He's had it for eight years and you are seeing the mature suckers that grew up after the mother plant died back. That is supposed to happen and the way that bromeliads grow and propagate in nature. If well taken care of, the mother plant sometimes lives for several years, as it did under Bob's care.
Bromeliads are one of the most interesting and easy to keep of blooming plants that are able to live indoors. Neoregelias are grown mostly for their colorful foliage as they don't have showy bracts like some other bromeliads do. Their bright beauty can grace almost any room. The Neoregelia's flowers are tiny and sweet, and they bloom in the center nest; if you look closely, you can see some sprouting up on Bob's plant.
- Bright indirect light or some filtered sun. A north facing window can be ideal.
- Water when the top of the soil media is dry. They are usually sold in 6"pots (15 cm) and require about 2 cups (or almost 1/2 liter) of water when necessary. You will probably find they need water between one and two weeks. Factors such as room temperature, the amount of sunlight available, and how much of a root ball they have, will affect how often they need watering. This is true for all houseplants.
- They like a little water kept in their "cup" which is the center of the rosette.
- They do appreciate some humidity by misting or another means but are usually quite tolerant of normal home humidity.
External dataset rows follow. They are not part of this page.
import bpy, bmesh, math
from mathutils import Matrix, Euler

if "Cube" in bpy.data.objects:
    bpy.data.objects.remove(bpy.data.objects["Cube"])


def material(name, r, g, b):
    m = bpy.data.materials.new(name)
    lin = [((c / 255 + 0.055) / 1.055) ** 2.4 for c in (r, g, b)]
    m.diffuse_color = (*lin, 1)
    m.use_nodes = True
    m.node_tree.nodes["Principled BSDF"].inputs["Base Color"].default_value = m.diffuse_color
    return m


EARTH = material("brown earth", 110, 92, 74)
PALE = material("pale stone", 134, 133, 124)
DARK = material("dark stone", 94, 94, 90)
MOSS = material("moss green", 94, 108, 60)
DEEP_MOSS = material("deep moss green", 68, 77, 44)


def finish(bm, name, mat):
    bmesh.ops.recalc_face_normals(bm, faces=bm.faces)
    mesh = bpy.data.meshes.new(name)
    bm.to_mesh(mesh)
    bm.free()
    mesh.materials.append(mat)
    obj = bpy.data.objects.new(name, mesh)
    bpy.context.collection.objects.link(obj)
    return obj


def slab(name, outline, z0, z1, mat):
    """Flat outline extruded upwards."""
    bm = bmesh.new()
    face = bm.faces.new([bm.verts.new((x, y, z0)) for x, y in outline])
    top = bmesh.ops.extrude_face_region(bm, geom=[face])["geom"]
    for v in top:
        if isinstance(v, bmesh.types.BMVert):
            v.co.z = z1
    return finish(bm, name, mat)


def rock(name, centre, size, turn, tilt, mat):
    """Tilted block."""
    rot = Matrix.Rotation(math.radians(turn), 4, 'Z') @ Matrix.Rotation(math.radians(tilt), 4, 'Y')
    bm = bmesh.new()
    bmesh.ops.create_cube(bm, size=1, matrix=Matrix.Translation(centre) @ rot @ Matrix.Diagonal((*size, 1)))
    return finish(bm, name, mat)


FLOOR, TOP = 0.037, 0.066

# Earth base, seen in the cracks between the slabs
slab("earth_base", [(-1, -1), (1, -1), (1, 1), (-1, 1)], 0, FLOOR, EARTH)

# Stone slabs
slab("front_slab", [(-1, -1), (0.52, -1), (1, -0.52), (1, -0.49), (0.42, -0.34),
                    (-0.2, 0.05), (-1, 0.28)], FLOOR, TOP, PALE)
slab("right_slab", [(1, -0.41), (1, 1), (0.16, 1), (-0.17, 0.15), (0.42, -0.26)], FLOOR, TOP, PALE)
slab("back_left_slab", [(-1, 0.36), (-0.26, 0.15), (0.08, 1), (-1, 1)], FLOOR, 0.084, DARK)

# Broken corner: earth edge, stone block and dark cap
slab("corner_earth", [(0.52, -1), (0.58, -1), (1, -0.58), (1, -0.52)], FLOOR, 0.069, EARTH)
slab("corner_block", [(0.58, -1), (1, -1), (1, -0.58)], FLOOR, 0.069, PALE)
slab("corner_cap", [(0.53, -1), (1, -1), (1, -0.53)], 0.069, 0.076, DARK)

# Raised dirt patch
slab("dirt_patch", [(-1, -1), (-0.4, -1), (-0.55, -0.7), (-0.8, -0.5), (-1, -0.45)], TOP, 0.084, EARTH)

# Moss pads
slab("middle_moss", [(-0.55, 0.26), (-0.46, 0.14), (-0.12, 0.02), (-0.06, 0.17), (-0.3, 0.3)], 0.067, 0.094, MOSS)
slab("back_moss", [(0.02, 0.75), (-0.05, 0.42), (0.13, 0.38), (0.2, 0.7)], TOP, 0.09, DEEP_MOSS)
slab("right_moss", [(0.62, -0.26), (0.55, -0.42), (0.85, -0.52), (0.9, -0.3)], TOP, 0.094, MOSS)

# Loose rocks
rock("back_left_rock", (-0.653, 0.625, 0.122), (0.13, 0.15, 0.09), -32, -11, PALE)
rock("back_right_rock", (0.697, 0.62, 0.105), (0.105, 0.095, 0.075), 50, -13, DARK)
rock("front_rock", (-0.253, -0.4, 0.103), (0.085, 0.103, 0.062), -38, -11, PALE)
- The Neoregelia can be propagated from suckers or "pups" which are young plants that will start to sprout out on the outside of the mother plant.